— MATERIAL FOR THE TASK —
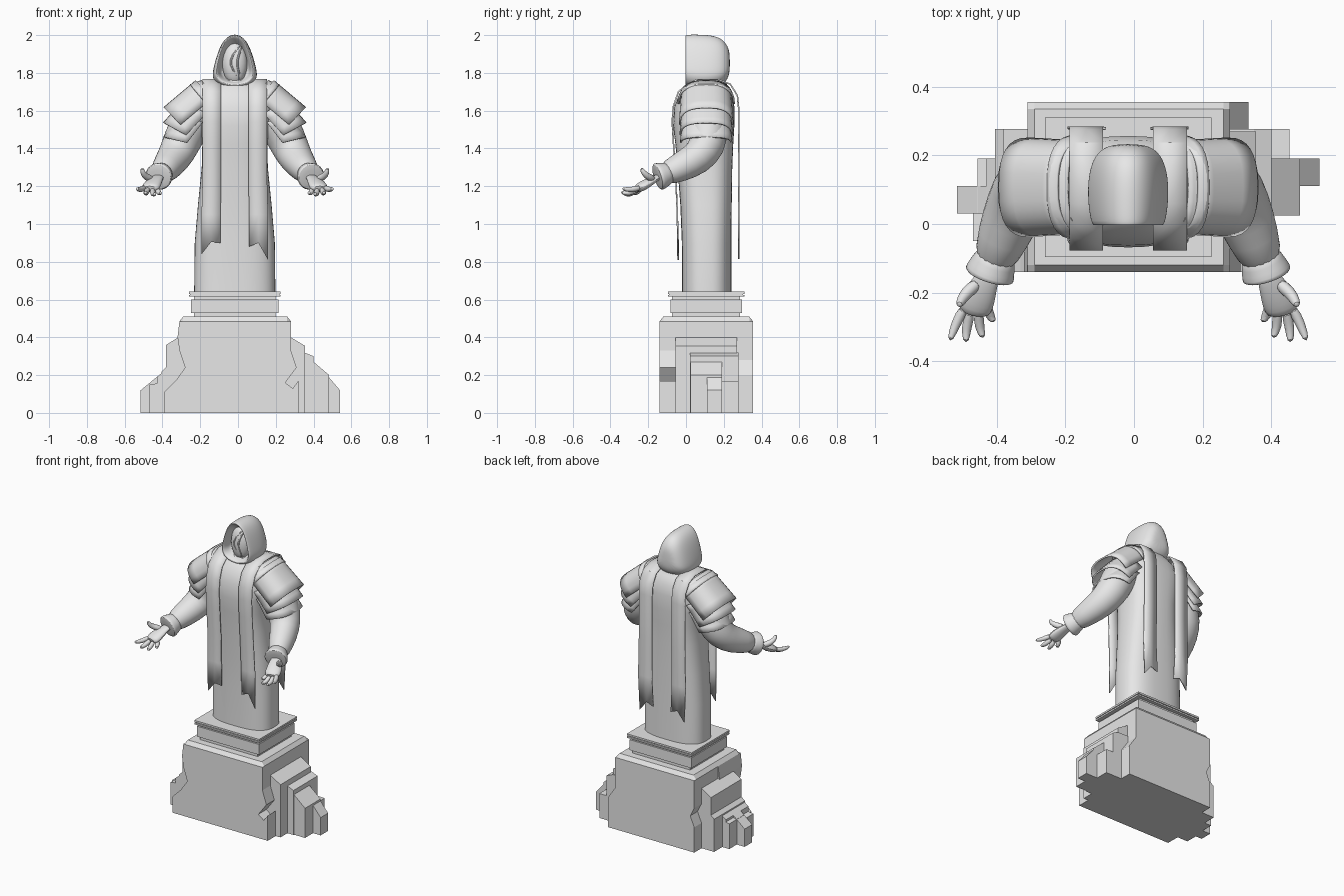
import bpy, bmesh, math
from mathutils import Vector

if "Cube" in bpy.data.objects:
    bpy.data.objects.remove(bpy.data.objects["Cube"])

CX, CY = -0.017, 0.107          # statue axis
stone = bpy.data.materials.new("pale_stone")
stone.diffuse_color = (0.8, 0.8, 0.8, 1)
stone.use_nodes = True
stone.node_tree.nodes["Principled BSDF"].inputs["Base Color"].default_value = stone.diffuse_color


def finish(bm, name, smooth=None, subsurf=0, solid=0):
    """Turn a bmesh into a stone object."""
    bmesh.ops.recalc_face_normals(bm, faces=bm.faces)
    me = bpy.data.meshes.new(name)
    bm.to_mesh(me)
    bm.free()
    me.materials.append(stone)
    ob = bpy.data.objects.new(name, me)
    bpy.context.collection.objects.link(ob)
    if solid:
        m = ob.modifiers.new("thickness", 'SOLIDIFY')
        m.thickness, m.offset = solid, 0
    if subsurf:
        m = ob.modifiers.new("subdivision", 'SUBSURF')
        m.levels = m.render_levels = subsurf
    if smooth:
        bpy.ops.object.select_all(action='DESELECT')
        ob.select_set(True)
        bpy.context.view_layer.objects.active = ob
        bpy.ops.object.shade_smooth_by_angle(angle=math.radians(smooth))
    return ob


def loft(name, rings, closed=True, **kw):
    """Skin a list of point rings; closed rings get end caps."""
    bm = bmesh.new()
    rows = [[bm.verts.new(p) for p in r] for r in rings]
    n = len(rows[0])
    for a, b in zip(rows, rows[1:]):
        for i in range(n if closed else n - 1):
            j = (i + 1) % n
            bm.faces.new((a[i], a[j], b[j], b[i]))
    if closed:
        bm.faces.new(rows[0])
        bm.faces.new(rows[-1])
    return finish(bm, name, **kw)


def prism(name, profile, y0, y1):
    return loft(name, [[(x, y, z) for x, z in profile] for y in (y0, y1)])


def box(name, x0, x1, y0, y1, z0, z1):
    return prism(name, [(x0, z0), (x1, z0), (x1, z1), (x0, z1)], y0, y1)


def superellipse(n, p):
    for i in range(n):
        a = 2 * math.pi * i / n
        c, s = math.cos(a), math.sin(a)
        yield math.copysign(abs(c) ** (2 / p), c), math.copysign(abs(s) ** (2 / p), s)


def tube(name, path, side, n=12, flat=1.0, subsurf=1):
    """Tapered limb along (outward, y, z, radius) points on one side."""
    pts = [Vector((CX + side * d, y, z)) for d, y, z, r in path]
    rings = []
    for i, p in enumerate(pts):
        t = (pts[min(i + 1, len(pts) - 1)] - pts[max(i - 1, 0)]).normalized()
        u = t.cross(Vector((side * 0.8, 0.5, 0.5))).normalized() if flat == 1 else t.cross(Vector((0, 0, 1))).normalized()
        v = u.cross(t)
        r = path[i][3]
        rings.append([p + r * (math.cos(a) * u + flat * math.sin(a) * v)
                      for a in (2 * math.pi * k / n for k in range(n))])
    return loft(name, rings, smooth=50, subsurf=subsurf)


# Broken pedestal block: front and back halves with chamfered top edges
front = [(-.39, 0), (.32, 0), (.32, .17), (.305, .19), (.245, .16), (.31, .24), (.28, .33), (.28, .485), (.26, .51),
         (-.29, .51), (-.31, .485), (-.32, .40), (-.31, .33), (-.28, .24), (-.33, .17), (-.39, .11)]
front[3:5] = [(.29, .13), (.25, .16)]
back = [(-.31, 0), (.334, 0), (.334, .20), (.28, .28), (.28, .485), (.26, .51), (-.29, .51), (-.31, .485), (-.31, .3),
        (-.28, .24), (-.31, .17)]
for name, prof, ys in (("pedestal_front", front, (-.14, -.12, .1)), ("pedestal_back", back, (.355, .335, .1))):
    loft(name, [[(x, y, min(z, .485) if k == 0 else z) for x, z in prof] for k, y in enumerate(ys)])

# Stepped rubble: side, reach, y range, height at the wall side and at the outer edge
steps = [(1, .28, .355, -.055, .27, .40, .355), (1, .35, .40, .02, .277, .32, .30), (1, .35, .453, .11, .277, .165, .165),
         (1, .40, .483, .025, .19, .27, .20), (1, .48, .54, .11, .19, .19, .12),
         (-1, .30, .38, -.05, .277, .41, .36), (-1, .37, .404, -.05, .277, .25, .22), (-1, .38, .43, -.05, .19, .23, .19),
         (-1, .40, .456, .03, .19, .18, .17), (-1, .40, .468, -.05, .11, .16, .15), (-1, .43, .515, .03, .11, .19, .12)]
for s, xa, xb, y0, y1, za, zb in steps:
    prism("rubble_step", [(s * .2, 0), (s * xb, 0), (s * xb, zb), (s * xa, za), (s * .2, za)], y0, y1)

# Moulded plinth on top
for h, d, z0, z1 in ((.215, .18, .50, .535), (.231, .19, .53, .60), (.215, .18, .60, .615), (.242, .203, .615, .625),
                     (.236, .196, .625, .63), (.242, .203, .63, .642)):
    box("plinth_moulding", CX - h, CX + h, CY - d, CY + d, z0, z1)

# Robe: z, half width, front y, back y
robe = [(.64, .215, -.02, .24), (.9, .212, -.022, .24), (1.1, .195, -.03, .242), (1.3, .175, -.045, .245),
        (1.42, .172, -.056, .25), (1.52, .185, -.068, .256), (1.62, .205, -.062, .256), (1.69, .175, -.035, .245),
        (1.735, .12, .0, .22), (1.77, .075, .04, .19), (1.82, .06, .06, .18)]
loft("robe", [[(CX + w * c, (f + b) / 2 + (b - f) / 2 * s, z) for c, s in superellipse(48, 2.7)]
              for z, w, f, b in robe], smooth=40)

# Hood: pointed arch swept backwards, with a recessed opening
arch = [(0, 1), (.03, .975), (.062, .88), (.09, .67), (.114, .36), (.117, .22), (.095, .09), (.05, .02), (0, 0)]
arch += [(-x, z) for x, z in reversed(arch[1:-1])]
sections = [(.08, .62, 1.93, 1.77), (.03, .70, 1.965, 1.755), (.004, .78, 1.985, 1.745), (-.006, .84, 1.998, 1.735),
            (.0, .93, 2.004, 1.725), (.05, 1.01, 2.005, 1.71), (.12, 1.03, 2.003, 1.71), (.18, .93, 1.99, 1.725),
            (.215, .72, 1.955, 1.755), (.233, .4, 1.91, 1.80)]
loft("hood", [[(CX + x * sx, y, zb + z * (zt - zb)) for x, z in arch] for y, sx, zt, zb in sections],
     smooth=45, subsurf=2)

# Shrouded face with draped folds
bm = bmesh.new()
bmesh.ops.create_uvsphere(bm, u_segments=24, v_segments=14, radius=1)
for v in bm.verts:
    v.co = (CX + .066 * v.co.x, .058 + .05 * v.co.y, 1.85 + .112 * v.co.z)
finish(bm, "face_shroud", smooth=60)
for dx in (0, .035):
    tube("shroud_fold", [(.03 + dx * .3, .035, 1.945, .004), (-.015 + dx, .010, 1.895, .007),
                         (-.028 + dx, .010, 1.84, .007), (.012 + dx * .5, .018, 1.79, .006),
                         (.005 + dx * .4, .035, 1.755, .004)], 1, n=6)

# Long stole strips, over each shoulder and down front and back, with swallowtail ends
drape = [(-.046, 1.05), (-.054, 1.25), (-.066, 1.42), (-.073, 1.54), (-.068, 1.62), (-.04, 1.70), (.0, 1.735),
         (.06, 1.765), (.17, 1.765), (.235, 1.74), (.272, 1.68), (.28, 1.6), (.28, 1.3), (.28, 1.05)]
for s, tips in ((-1, (.90, .905, .84)), (1, (.88, .90, .81))):
    cols = []
    for dx, ft, bt in zip((.075, .125, .176), tips, (.86, .88, .815)):
        pinch = .97
        col = [(CX + s * dx, -.042, ft)]
        col += [(CX + s * dx * (pinch if z > 1.2 else 1), y, z) for y, z in drape]
        cols.append(col + [(CX + s * (dx - .01), .278, bt)])
    loft("stole_strip", cols, closed=False, solid=.008, smooth=35)


def shoulder_plate(name, s, inner, outer, tilt, height, half, flare=.01):
    """Arched armour plate: crest from inner to outer (outward, z), hanging down both sides."""
    nx, nz = math.cos(tilt), math.sin(tilt)
    rings = []
    for t in (0, .25, .5, .75, 1):
        px = inner[0] + (outer[0] - inner[0]) * t
        pz = inner[1] + (outer[1] - inner[1]) * t
        ring = []
        for k in range(17):
            a = math.pi * k / 16
            c, q = math.cos(a), math.sin(a)
            y = math.copysign(abs(c) ** .75, c) * (half + flare * t)
            drop = height * (1 - abs(q) ** .75)
            ring.append((CX + s * (px - nx * drop), CY + y, pz - nz * drop))
        rings.append(ring)
    loft(name, rings, closed=False, solid=.01, smooth=40)


for s in (-1, 1):
    # Layered pauldron
    shoulder_plate("pauldron_collar", s, (.175, 1.757), (.235, 1.735), .87, .13, .137)
    shoulder_plate("pauldron_top", s, (.205, 1.757), (.374, 1.615), .80, .125, .13)
    shoulder_plate("pauldron_middle", s, (.27, 1.65), (.376, 1.535), .50, .135, .127)
    shoulder_plate("pauldron_lower", s, (.29, 1.57), (.374, 1.46), .25, .125, .124)
    # Sleeve and flared cuff
    tube("sleeve", [(.14, .11, 1.63, .085), (.20, .11, 1.59, .11), (.25, .115, 1.50, .108), (.292, .115, 1.41, .102),
                    (.325, .06, 1.345, .092), (.365, -.04, 1.295, .078), (.398, -.13, 1.255, .058)], s, n=16)
    tube("cuff", [(.378, -.08, 1.277, .056), (.39, -.11, 1.264, .064), (.402, -.142, 1.252, .076),
                  (.405, -.152, 1.249, .074), (.406, -.155, 1.248, .04)], s, n=16)
    # Open hand, palm up
    tube("palm", [(.398, -.13, 1.255, .03), (.415, -.17, 1.238, .038), (.435, -.21, 1.213, .052),
                  (.446, -.245, 1.193, .052), (.45, -.265, 1.184, .04)], s, flat=.5)
    fingers = [((.475, -.24, 1.195), (.502, -.29, 1.178), (.52, -.342, 1.188)),
               ((.458, -.25, 1.188), (.472, -.305, 1.158), (.472, -.346, 1.168)),
               ((.435, -.25, 1.185), (.434, -.30, 1.153), (.422, -.333, 1.160)),
               ((.412, -.235, 1.188), (.402, -.27, 1.160), (.390, -.286, 1.166))]
    for f in fingers:
        tube("finger", [p + (r,) for p, r in zip(f, (.018, .016, .010))], s, n=8)
    tube("thumb", [(.435, -.17, 1.235, .022), (.472, -.20, 1.25, .020), (.487, -.225, 1.27, .016),
                   (.492, -.237, 1.298, .010)], s, n=8)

— TASK REQUIREMENTS —
For the string "sections", work out how many lines of the entries contain it and reply with that number alone.

— EXERCISE SOLUTION —
2